Comparing the 2012-13 Lakers to the 2003-04 Lakers

Todd PheiferAnalyst IIISeptember 15, 2012

EL SEGUNDO, CA - AUGUST 10:  Dwight Howard speaks after being introduced to the media as the newest member of the Los Angeles Lakers during a news conference at the Toyota Sports Center on August 10, 2012 in El Segundo, California. The Lakers aquired Howard from Orlando Magic in a four-team trade. In addition Lakers wil receive Chris Duhon and Earl Clark from the Magic.  (Photo by Kevork Djansezian/Getty Images)
Kevork Djansezian/Getty Images

The Los Angeles Lakers have assembled what is generally referred to as a “super” team, now that Dwight Howard is finally in L.A. after what seemed like an eternity of speculation. 

The Lakers have done this before. Or have they?

Fans and media members love comparisons. Who can blame them? This is how we order our lives. We reference the past in order to make decisions about the future.

Our first tendency is to break down the roster and start comparing the squads position by position. The problem with this strategy is that it is not just about the numbers. It is about the style, attitude and mindset. 

Shaquille O’Neal versus Dwight Howard? Coincidentally, both came from Orlando—but that is just about where the comparisons end. Despite different strengths and varied approaches to the game, the two dominant big men definitely have the need for the ball in common.

Pau Gasol versus Karl Malone? Nobody would mistake one for the other. Malone was a traditional back-to-the-basket power forward, whereas Pau is part of the new breed of big men who can play a lot of roles on the floor. 

Steve Nash versus Gary Payton? When you think of Nash, you think of a pure distributor. In contrast, "The Glove" invokes images of lock-down defense. Both could score, but each had a unique methodology. 

Kobe Bryant versus Kobe Bryant? Even this is a difficult comparison. It would be unfair to suggest that Kobe is the one constant. The Kobe Bryant of nine years ago is not the Kobe Bryant of today. People change.

What went wrong in 2003-04? They just didn't win the title. It's not as if they were a complete failure. The problem is that when you put together that much Hall of Fame talent, the expectations can basically be title-or-bust. 

Will some fans consider the team a failure if this squad doesn't get a ring? Probably. However, some of that is due to the expectations of the Southern California fanbase. 

We have to remember that basketball is about chemistry. It is not just about talent or a desire to win. Sometimes we treat real-life basketball like a video game. We assume that all we have to do is fool the computer into allowing us to trade all the superstars onto our team. The NBA is not necessarily like that. 
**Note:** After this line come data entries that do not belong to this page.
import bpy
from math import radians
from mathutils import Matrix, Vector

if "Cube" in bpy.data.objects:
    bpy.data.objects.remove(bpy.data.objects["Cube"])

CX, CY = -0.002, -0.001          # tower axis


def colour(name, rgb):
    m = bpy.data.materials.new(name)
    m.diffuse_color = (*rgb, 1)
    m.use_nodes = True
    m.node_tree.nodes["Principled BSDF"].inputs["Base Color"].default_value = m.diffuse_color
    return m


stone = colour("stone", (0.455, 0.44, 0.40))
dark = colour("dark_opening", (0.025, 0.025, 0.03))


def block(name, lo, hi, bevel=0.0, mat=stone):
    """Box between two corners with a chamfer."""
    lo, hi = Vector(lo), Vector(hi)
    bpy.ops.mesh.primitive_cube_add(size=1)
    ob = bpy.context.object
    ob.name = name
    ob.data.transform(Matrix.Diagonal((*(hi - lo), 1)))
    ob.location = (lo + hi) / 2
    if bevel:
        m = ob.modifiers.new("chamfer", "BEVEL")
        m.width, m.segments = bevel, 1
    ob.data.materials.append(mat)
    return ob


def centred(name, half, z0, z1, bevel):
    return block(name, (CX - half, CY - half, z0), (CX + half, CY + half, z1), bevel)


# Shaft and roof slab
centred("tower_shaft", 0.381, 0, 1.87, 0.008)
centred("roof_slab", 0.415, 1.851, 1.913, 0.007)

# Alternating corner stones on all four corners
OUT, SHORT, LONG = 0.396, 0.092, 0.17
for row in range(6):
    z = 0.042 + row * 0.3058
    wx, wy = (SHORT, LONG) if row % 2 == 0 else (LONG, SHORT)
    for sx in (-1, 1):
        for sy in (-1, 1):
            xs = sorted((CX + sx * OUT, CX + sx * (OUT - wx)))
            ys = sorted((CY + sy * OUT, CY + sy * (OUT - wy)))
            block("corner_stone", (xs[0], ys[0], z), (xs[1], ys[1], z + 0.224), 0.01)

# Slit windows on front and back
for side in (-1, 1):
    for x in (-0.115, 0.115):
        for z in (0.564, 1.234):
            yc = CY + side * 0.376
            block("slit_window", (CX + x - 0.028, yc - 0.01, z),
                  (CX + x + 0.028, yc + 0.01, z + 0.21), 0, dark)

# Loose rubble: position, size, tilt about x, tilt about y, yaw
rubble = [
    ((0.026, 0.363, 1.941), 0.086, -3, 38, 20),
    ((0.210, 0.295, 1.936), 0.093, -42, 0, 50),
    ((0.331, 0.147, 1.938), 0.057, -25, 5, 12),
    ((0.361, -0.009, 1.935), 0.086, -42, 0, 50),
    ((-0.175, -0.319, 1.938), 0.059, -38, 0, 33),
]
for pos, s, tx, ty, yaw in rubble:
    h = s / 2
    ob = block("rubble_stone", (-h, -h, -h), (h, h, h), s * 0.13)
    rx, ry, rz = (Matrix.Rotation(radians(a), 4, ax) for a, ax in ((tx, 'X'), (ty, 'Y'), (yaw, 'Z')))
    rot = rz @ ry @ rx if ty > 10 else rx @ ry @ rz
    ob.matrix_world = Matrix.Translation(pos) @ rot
Could the Lakers win? Certainly. However, the Thunder and the Heat are still pretty good. Kobe, Howard, Gasol, Nash and the rest of the Lakers need to get into a groove. If there is drama, selfishness or a demand for touches, this dream team could implode.   

Comparisons are tricky. We will have to wait until June to see if this squad of superstars can do what the prior assemblage could not.